- **Work instructions**
Go line by line through the data and copy those with the word "LEDGE".

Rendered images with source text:
···

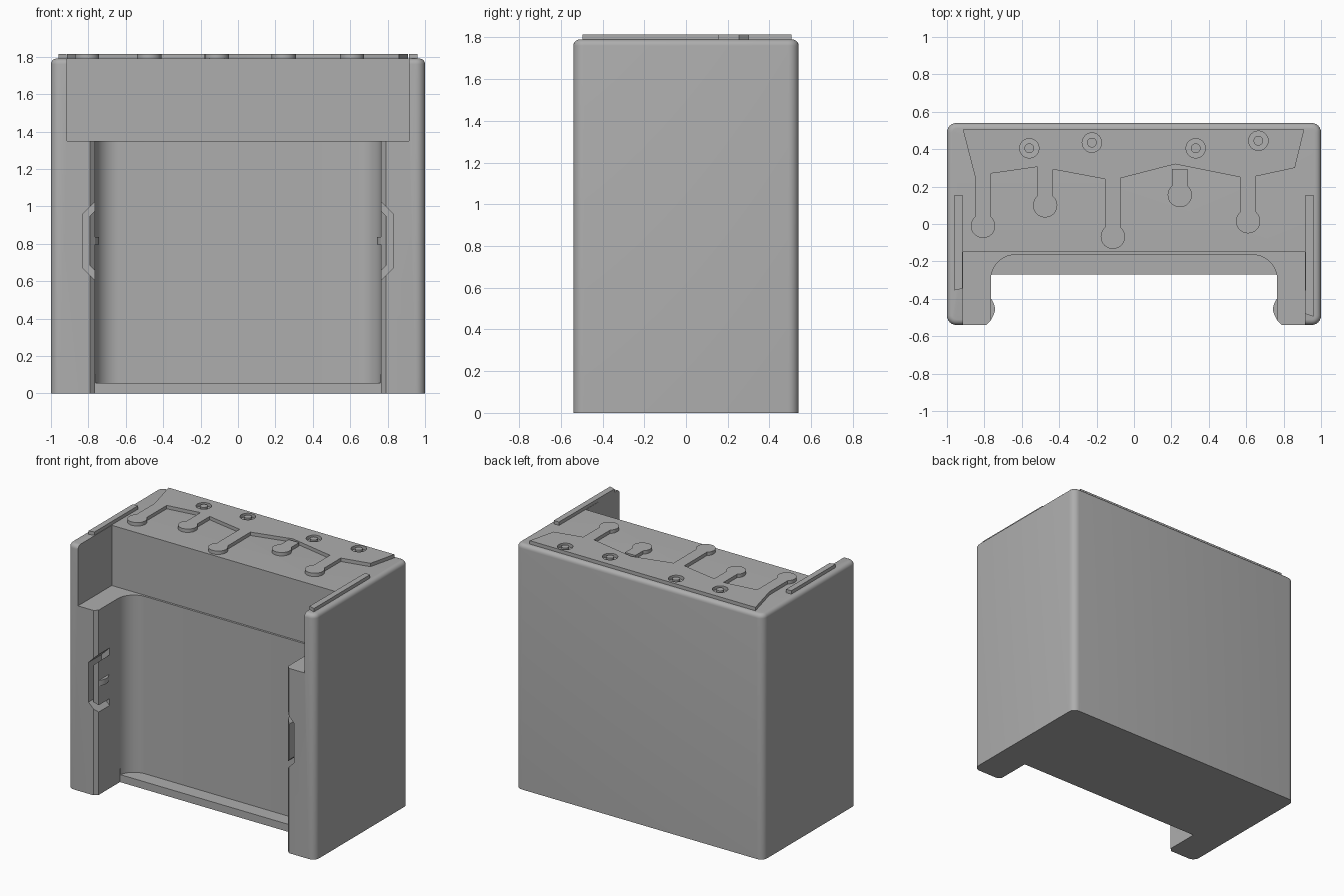
import bpy, bmesh
from math import pi, sin, cos, asin, radians
from mathutils import Vector

cube = bpy.data.objects.get("Cube")
if cube:
    bpy.data.objects.remove(cube, do_unlink=True)

grey = bpy.data.materials.new("mid grey")
grey.use_nodes = True
colour = (0.42, 0.42, 0.42, 1)
grey.diffuse_color = colour
grey.node_tree.nodes["Principled BSDF"].inputs["Base Color"].default_value = colour


def finish(name, bm):
    bmesh.ops.recalc_face_normals(bm, faces=bm.faces)
    mesh = bpy.data.meshes.new(name)
    bm.to_mesh(mesh)
    bm.free()
    obj = bpy.data.objects.new(name, mesh)
    bpy.context.collection.objects.link(obj)
    mesh.materials.append(grey)
    return obj


def prism(name, outline, low, high, axis="z"):
    """Extrude an outline along z (x, y points) or along y (x, z points)."""
    place = (lambda p, t: (p[0], p[1], t)) if axis == "z" else (lambda p, t: (p[0], t, p[1]))
    bm = bmesh.new()
    face = bm.faces.new([bm.verts.new(place(p, low)) for p in outline])
    new = bmesh.ops.extrude_face_region(bm, geom=[face])["geom"]
    shift = Vector(place((0, 0), high - low))
    bmesh.ops.translate(bm, verts=[v for v in new if isinstance(v, bmesh.types.BMVert)], vec=shift)
    return finish(name, bm)


def rect(x0, x1, y0, y1):
    return [(x0, y0), (x1, y0), (x1, y1), (x0, y1)]


def arc(cx, cy, r, start, end, steps):
    return [(cx + r * cos(start + (end - start) * i / steps),
             cy + r * sin(start + (end - start) * i / steps)) for i in range(steps + 1)]


def cut(target, cutter):
    mod = target.modifiers.new("cut", "BOOLEAN")
    mod.operation = "DIFFERENCE"
    mod.solver = "EXACT"
    mod.object = cutter
    bpy.context.view_layer.objects.active = target
    bpy.ops.object.modifier_apply(modifier=mod.name)
    bpy.data.objects.remove(cutter, do_unlink=True)


def smooth(obj):
    bpy.ops.object.select_all(action="DESELECT")
    obj.select_set(True)
    bpy.context.view_layer.objects.active = obj
    bpy.ops.object.shade_smooth_by_angle(angle=radians(30))


# Housing block with rounded uprights and a rounded top rim
TOP, RAISED, DEPTH = 1.79, 1.815, 0.54
bm = bmesh.new()
bmesh.ops.create_cube(bm, size=1)
for v in bm.verts:
    v.co = (v.co.x * 2, v.co.y * 2 * DEPTH, (v.co.z + 0.5) * TOP)
uprights = [e for e in bm.edges if abs(e.verts[0].co.z - e.verts[1].co.z) > 1]
bmesh.ops.bevel(bm, geom=uprights, offset=0.05, segments=6, profile=0.5, affect="EDGES")
rim = [e for e in bm.edges if all(v.co.z > TOP - 0.001 for v in e.verts)]
bmesh.ops.bevel(bm, geom=rim, offset=0.03, segments=5, profile=0.5, affect="EDGES")
housing = finish("housing", bm)

# Front channel, floor lip and wide upper opening
IN, LEDGE, RAD = 0.765, -0.165, 0.13
mouth = [(-0.81, -0.56), (0.81, -0.56), (IN, -0.515)]
channel = (mouth + arc(IN - RAD, LEDGE - RAD, RAD, 0, pi / 2, 10)
           + arc(RAD - IN, LEDGE - RAD, RAD, pi / 2, pi, 10) + [(-IN, -0.515)])
cut(housing, prism("channel_cutter", channel, 0.055, 1.4))
lip = mouth + [(IN, -0.27), (-IN, -0.27), (-IN, -0.515)]
cut(housing, prism("lip_cutter", lip, -0.1, 0.1))
cut(housing, prism("opening_cutter", rect(-0.915, 0.915, -0.7, -0.15), 1.35, 2))

# Spring clips: a bent slot behind a tongue with a small catch, on both legs
for side, label in ((1, "left"), (-1, "right")):
    upper = [(0.74, 1.05), (0.83, 0.96), (0.83, 0.82), (0.795, 0.82), (0.795, 0.945), (0.74, 1.0)]
    slot = upper[:2] + [(x, 1.63 - z) for x, z in upper[1::-1]]
    slot += [(x, 1.63 - z) for x, z in upper[5:3:-1]] + upper[4:]
    cut(housing, prism("slot_cutter", [(side * x, z) for x, z in slot], -0.6, -0.39, "y"))
    bump = [(side * (IN + 0.005 - 0.027 * sin(pi * i / 8)), -0.52 + 0.13 * i / 8) for i in range(9)]
    smooth(prism(label + "_clip_catch", bump, 0.795, 0.835))
smooth(housing)

# Raised top plate with keyhole-shaped fingers along its front edge
R, NECK = 0.065, 0.042


def finger(cx, cy, right, left):
    gap = asin(NECK / R)
    return ([(cx + NECK, right)]
            + arc(cx, cy, R, pi / 2 - gap, gap - 1.5 * pi, 24)
            + [(cx - NECK, left)])


plate_outline = ([(-0.915, 0.505), (0.91, 0.505), (0.86, 0.3)]
                 + finger(0.61, 0.015, 0.255, 0.25) + [(0.22, 0.32)]
                 + finger(-0.113, -0.068, 0.245, 0.24)
                 + finger(-0.475, 0.1, 0.292, 0.305)
                 + finger(-0.807, -0.01, 0.27, 0.25))
plate = prism("top_plate", plate_outline, TOP - 0.005, RAISED)
screws = [(-0.56, 0.405), (-0.225, 0.435), (0.33, 0.405), (0.665, 0.445)]
for i, (x, y) in enumerate(screws):
    cut(plate, prism("ring_cutter", arc(x, y, 0.052, 0, 2 * pi, 24)[:-1], TOP - 0.1, TOP + 0.1))
    smooth(prism(f"screw_pin_{i + 1}", arc(x, y, 0.026, 0, 2 * pi, 20)[:-1], TOP - 0.005, RAISED))
smooth(plate)
smooth(prism("loose_keyhole", finger(0.245, 0.155, 0.295, 0.295), TOP - 0.005, RAISED))

# Raised strips along the sides of the top
prism("left_strip", [(0.915, -0.48), (0.96, -0.495), (0.96, 0.155), (0.918, 0.155)], TOP - 0.005, RAISED)
prism("right_strip", [(-0.96, -0.355), (-0.918, -0.345), (-0.918, 0.155), (-0.96, 0.155)], TOP - 0.005, RAISED)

···

- **Reply to the task**
IN, LEDGE, RAD = 0.765, -0.165, 0.13
channel = (mouth + arc(IN - RAD, LEDGE - RAD, RAD, 0, pi / 2, 10)
           + arc(RAD - IN, LEDGE - RAD, RAD, pi / 2, pi, 10) + [(-IN, -0.515)])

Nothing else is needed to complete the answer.